**Problem to solve:**
Leaving out all images, return the entries below exactly.

**Data to process:**

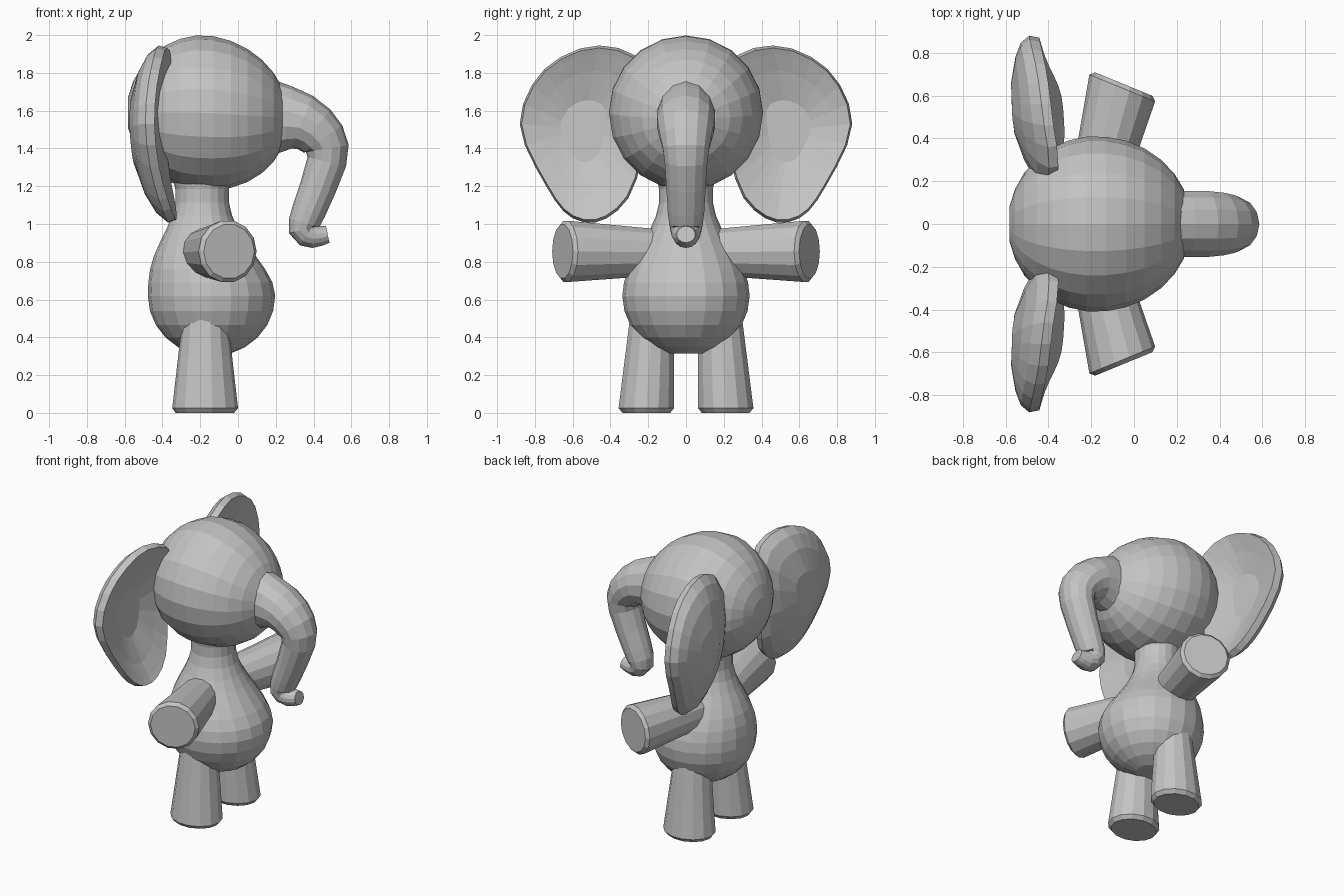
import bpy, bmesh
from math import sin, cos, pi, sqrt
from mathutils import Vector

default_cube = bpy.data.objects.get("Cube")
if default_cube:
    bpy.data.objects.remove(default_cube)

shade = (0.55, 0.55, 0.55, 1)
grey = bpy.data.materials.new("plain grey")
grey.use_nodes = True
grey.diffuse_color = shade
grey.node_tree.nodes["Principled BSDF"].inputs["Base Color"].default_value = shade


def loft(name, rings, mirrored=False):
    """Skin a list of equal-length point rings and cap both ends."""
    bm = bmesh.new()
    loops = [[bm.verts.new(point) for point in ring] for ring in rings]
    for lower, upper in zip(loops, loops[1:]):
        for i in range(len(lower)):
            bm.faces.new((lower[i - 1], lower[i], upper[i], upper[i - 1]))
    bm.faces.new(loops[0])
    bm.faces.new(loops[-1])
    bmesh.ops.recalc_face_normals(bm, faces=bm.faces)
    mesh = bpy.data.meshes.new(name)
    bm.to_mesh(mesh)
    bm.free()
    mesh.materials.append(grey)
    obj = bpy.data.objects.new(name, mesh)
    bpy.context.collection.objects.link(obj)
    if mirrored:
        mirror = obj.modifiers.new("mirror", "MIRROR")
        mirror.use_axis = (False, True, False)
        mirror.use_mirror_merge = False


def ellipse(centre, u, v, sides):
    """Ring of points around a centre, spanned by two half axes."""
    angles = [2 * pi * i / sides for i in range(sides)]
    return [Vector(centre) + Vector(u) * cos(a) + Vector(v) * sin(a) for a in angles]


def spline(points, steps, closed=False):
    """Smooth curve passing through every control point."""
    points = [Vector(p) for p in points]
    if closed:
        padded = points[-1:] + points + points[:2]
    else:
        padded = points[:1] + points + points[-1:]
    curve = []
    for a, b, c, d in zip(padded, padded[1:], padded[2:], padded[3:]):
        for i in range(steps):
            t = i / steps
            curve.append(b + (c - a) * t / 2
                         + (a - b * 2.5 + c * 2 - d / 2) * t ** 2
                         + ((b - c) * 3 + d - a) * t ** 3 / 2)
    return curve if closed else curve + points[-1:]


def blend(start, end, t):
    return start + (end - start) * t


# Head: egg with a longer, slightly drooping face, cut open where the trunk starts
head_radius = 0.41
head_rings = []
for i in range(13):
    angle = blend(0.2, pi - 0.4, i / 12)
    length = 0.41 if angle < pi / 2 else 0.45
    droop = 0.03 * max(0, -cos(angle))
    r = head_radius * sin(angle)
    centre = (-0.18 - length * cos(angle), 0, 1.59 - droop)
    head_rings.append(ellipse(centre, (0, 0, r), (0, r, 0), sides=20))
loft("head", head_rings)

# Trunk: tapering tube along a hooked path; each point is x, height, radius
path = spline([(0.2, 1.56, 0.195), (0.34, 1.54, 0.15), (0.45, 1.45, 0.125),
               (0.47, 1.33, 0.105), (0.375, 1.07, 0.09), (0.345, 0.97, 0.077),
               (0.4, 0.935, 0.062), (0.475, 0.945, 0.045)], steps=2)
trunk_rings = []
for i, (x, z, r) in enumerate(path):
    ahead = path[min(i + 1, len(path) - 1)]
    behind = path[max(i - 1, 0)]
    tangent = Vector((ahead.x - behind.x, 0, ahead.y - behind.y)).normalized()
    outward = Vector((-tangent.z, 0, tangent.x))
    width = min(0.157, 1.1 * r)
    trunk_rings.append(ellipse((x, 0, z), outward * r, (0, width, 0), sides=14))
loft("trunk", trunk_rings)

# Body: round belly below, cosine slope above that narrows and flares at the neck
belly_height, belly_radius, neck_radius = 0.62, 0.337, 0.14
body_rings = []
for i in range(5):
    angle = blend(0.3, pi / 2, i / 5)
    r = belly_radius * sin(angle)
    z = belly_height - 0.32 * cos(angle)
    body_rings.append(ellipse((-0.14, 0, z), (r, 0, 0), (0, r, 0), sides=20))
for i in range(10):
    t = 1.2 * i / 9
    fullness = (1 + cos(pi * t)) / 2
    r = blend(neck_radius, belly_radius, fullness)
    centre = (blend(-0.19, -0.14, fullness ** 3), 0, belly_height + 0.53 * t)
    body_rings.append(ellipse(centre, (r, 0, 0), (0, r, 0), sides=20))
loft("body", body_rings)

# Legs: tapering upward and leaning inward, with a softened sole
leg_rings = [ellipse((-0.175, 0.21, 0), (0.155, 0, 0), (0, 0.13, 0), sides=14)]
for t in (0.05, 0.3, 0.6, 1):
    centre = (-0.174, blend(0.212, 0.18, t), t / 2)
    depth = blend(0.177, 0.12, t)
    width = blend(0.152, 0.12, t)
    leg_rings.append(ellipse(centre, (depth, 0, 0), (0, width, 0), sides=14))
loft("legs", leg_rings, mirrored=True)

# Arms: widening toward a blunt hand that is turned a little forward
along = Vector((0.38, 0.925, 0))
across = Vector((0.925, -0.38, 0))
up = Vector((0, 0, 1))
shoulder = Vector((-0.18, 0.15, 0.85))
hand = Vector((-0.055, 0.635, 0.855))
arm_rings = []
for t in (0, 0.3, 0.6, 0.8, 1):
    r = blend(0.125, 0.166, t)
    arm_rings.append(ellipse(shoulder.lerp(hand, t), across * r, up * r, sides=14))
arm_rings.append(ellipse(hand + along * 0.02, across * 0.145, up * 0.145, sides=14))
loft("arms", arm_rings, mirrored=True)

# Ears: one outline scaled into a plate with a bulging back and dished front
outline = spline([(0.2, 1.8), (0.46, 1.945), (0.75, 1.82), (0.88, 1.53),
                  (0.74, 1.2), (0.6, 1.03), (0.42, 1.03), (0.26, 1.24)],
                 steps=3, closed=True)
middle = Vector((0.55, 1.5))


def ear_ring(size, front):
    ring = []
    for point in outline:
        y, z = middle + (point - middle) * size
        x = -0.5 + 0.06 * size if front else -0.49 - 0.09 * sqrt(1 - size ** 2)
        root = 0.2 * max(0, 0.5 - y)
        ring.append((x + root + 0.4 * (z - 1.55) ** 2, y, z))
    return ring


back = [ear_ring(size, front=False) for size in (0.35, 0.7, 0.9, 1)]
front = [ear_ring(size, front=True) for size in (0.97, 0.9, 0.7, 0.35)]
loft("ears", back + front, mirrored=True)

**Reply to the task:**
import bpy, bmesh
from math import sin, cos, pi, sqrt
from mathutils import Vector

default_cube = bpy.data.objects.get("Cube")
if default_cube:
    bpy.data.objects.remove(default_cube)

shade = (0.55, 0.55, 0.55, 1)
grey = bpy.data.materials.new("plain grey")
grey.use_nodes = True
grey.diffuse_color = shade
grey.node_tree.nodes["Principled BSDF"].inputs["Base Color"].default_value = shade


def loft(name, rings, mirrored=False):
    """Skin a list of equal-length point rings and cap both ends."""
    bm = bmesh.new()
    loops = [[bm.verts.new(point) for point in ring] for ring in rings]
    for lower, upper in zip(loops, loops[1:]):
        for i in range(len(lower)):
            bm.faces.new((lower[i - 1], lower[i], upper[i], upper[i - 1]))
    bm.faces.new(loops[0])
    bm.faces.new(loops[-1])
    bmesh.ops.recalc_face_normals(bm, faces=bm.faces)
    mesh = bpy.data.meshes.new(name)
    bm.to_mesh(mesh)
    bm.free()
    mesh.materials.append(grey)
    obj = bpy.data.objects.new(name, mesh)
    bpy.context.collection.objects.link(obj)
    if mirrored:
        mirror = obj.modifiers.new("mirror", "MIRROR")
        mirror.use_axis = (False, True, False)
        mirror.use_mirror_merge = False


def ellipse(centre, u, v, sides):
    """Ring of points around a centre, spanned by two half axes."""
    angles = [2 * pi * i / sides for i in range(sides)]
    return [Vector(centre) + Vector(u) * cos(a) + Vector(v) * sin(a) for a in angles]


def spline(points, steps, closed=False):
    """Smooth curve passing through every control point."""
    points = [Vector(p) for p in points]
    if closed:
        padded = points[-1:] + points + points[:2]
    else:
        padded = points[:1] + points + points[-1:]
    curve = []
    for a, b, c, d in zip(padded, padded[1:], padded[2:], padded[3:]):
        for i in range(steps):
            t = i / steps
            curve.append(b + (c - a) * t / 2
                         + (a - b * 2.5 + c * 2 - d / 2) * t ** 2
                         + ((b - c) * 3 + d - a) * t ** 3 / 2)
    return curve if closed else curve + points[-1:]


def blend(start, end, t):
    return start + (end - start) * t


# Head: egg with a longer, slightly drooping face, cut open where the trunk starts
head_radius = 0.41
head_rings = []
for i in range(13):
    angle = blend(0.2, pi - 0.4, i / 12)
    length = 0.41 if angle < pi / 2 else 0.45
    droop = 0.03 * max(0, -cos(angle))
    r = head_radius * sin(angle)
    centre = (-0.18 - length * cos(angle), 0, 1.59 - droop)
    head_rings.append(ellipse(centre, (0, 0, r), (0, r, 0), sides=20))
loft("head", head_rings)

# Trunk: tapering tube along a hooked path; each point is x, height, radius
path = spline([(0.2, 1.56, 0.195), (0.34, 1.54, 0.15), (0.45, 1.45, 0.125),
               (0.47, 1.33, 0.105), (0.375, 1.07, 0.09), (0.345, 0.97, 0.077),
               (0.4, 0.935, 0.062), (0.475, 0.945, 0.045)], steps=2)
trunk_rings = []
for i, (x, z, r) in enumerate(path):
    ahead = path[min(i + 1, len(path) - 1)]
    behind = path[max(i - 1, 0)]
    tangent = Vector((ahead.x - behind.x, 0, ahead.y - behind.y)).normalized()
    outward = Vector((-tangent.z, 0, tangent.x))
    width = min(0.157, 1.1 * r)
    trunk_rings.append(ellipse((x, 0, z), outward * r, (0, width, 0), sides=14))
loft("trunk", trunk_rings)

# Body: round belly below, cosine slope above that narrows and flares at the neck
belly_height, belly_radius, neck_radius = 0.62, 0.337, 0.14
body_rings = []
for i in range(5):
    angle = blend(0.3, pi / 2, i / 5)
    r = belly_radius * sin(angle)
    z = belly_height - 0.32 * cos(angle)
    body_rings.append(ellipse((-0.14, 0, z), (r, 0, 0), (0, r, 0), sides=20))
for i in range(10):
    t = 1.2 * i / 9
    fullness = (1 + cos(pi * t)) / 2
    r = blend(neck_radius, belly_radius, fullness)
    centre = (blend(-0.19, -0.14, fullness ** 3), 0, belly_height + 0.53 * t)
    body_rings.append(ellipse(centre, (r, 0, 0), (0, r, 0), sides=20))
loft("body", body_rings)

# Legs: tapering upward and leaning inward, with a softened sole
leg_rings = [ellipse((-0.175, 0.21, 0), (0.155, 0, 0), (0, 0.13, 0), sides=14)]
for t in (0.05, 0.3, 0.6, 1):
    centre = (-0.174, blend(0.212, 0.18, t), t / 2)
    depth = blend(0.177, 0.12, t)
    width = blend(0.152, 0.12, t)
    leg_rings.append(ellipse(centre, (depth, 0, 0), (0, width, 0), sides=14))
loft("legs", leg_rings, mirrored=True)

# Arms: widening toward a blunt hand that is turned a little forward
along = Vector((0.38, 0.925, 0))
across = Vector((0.925, -0.38, 0))
up = Vector((0, 0, 1))
shoulder = Vector((-0.18, 0.15, 0.85))
hand = Vector((-0.055, 0.635, 0.855))
arm_rings = []
for t in (0, 0.3, 0.6, 0.8, 1):
    r = blend(0.125, 0.166, t)
    arm_rings.append(ellipse(shoulder.lerp(hand, t), across * r, up * r, sides=14))
arm_rings.append(ellipse(hand + along * 0.02, across * 0.145, up * 0.145, sides=14))
loft("arms", arm_rings, mirrored=True)

# Ears: one outline scaled into a plate with a bulging back and dished front
outline = spline([(0.2, 1.8), (0.46, 1.945), (0.75, 1.82), (0.88, 1.53),
                  (0.74, 1.2), (0.6, 1.03), (0.42, 1.03), (0.26, 1.24)],
                 steps=3, closed=True)
middle = Vector((0.55, 1.5))


def ear_ring(size, front):
    ring = []
    for point in outline:
        y, z = middle + (point - middle) * size
        x = -0.5 + 0.06 * size if front else -0.49 - 0.09 * sqrt(1 - size ** 2)
        root = 0.2 * max(0, 0.5 - y)
        ring.append((x + root + 0.4 * (z - 1.55) ** 2, y, z))
    return ring


back = [ear_ring(size, front=False) for size in (0.35, 0.7, 0.9, 1)]
front = [ear_ring(size, front=True) for size in (0.97, 0.9, 0.7, 0.35)]
loft("ears", back + front, mirrored=True)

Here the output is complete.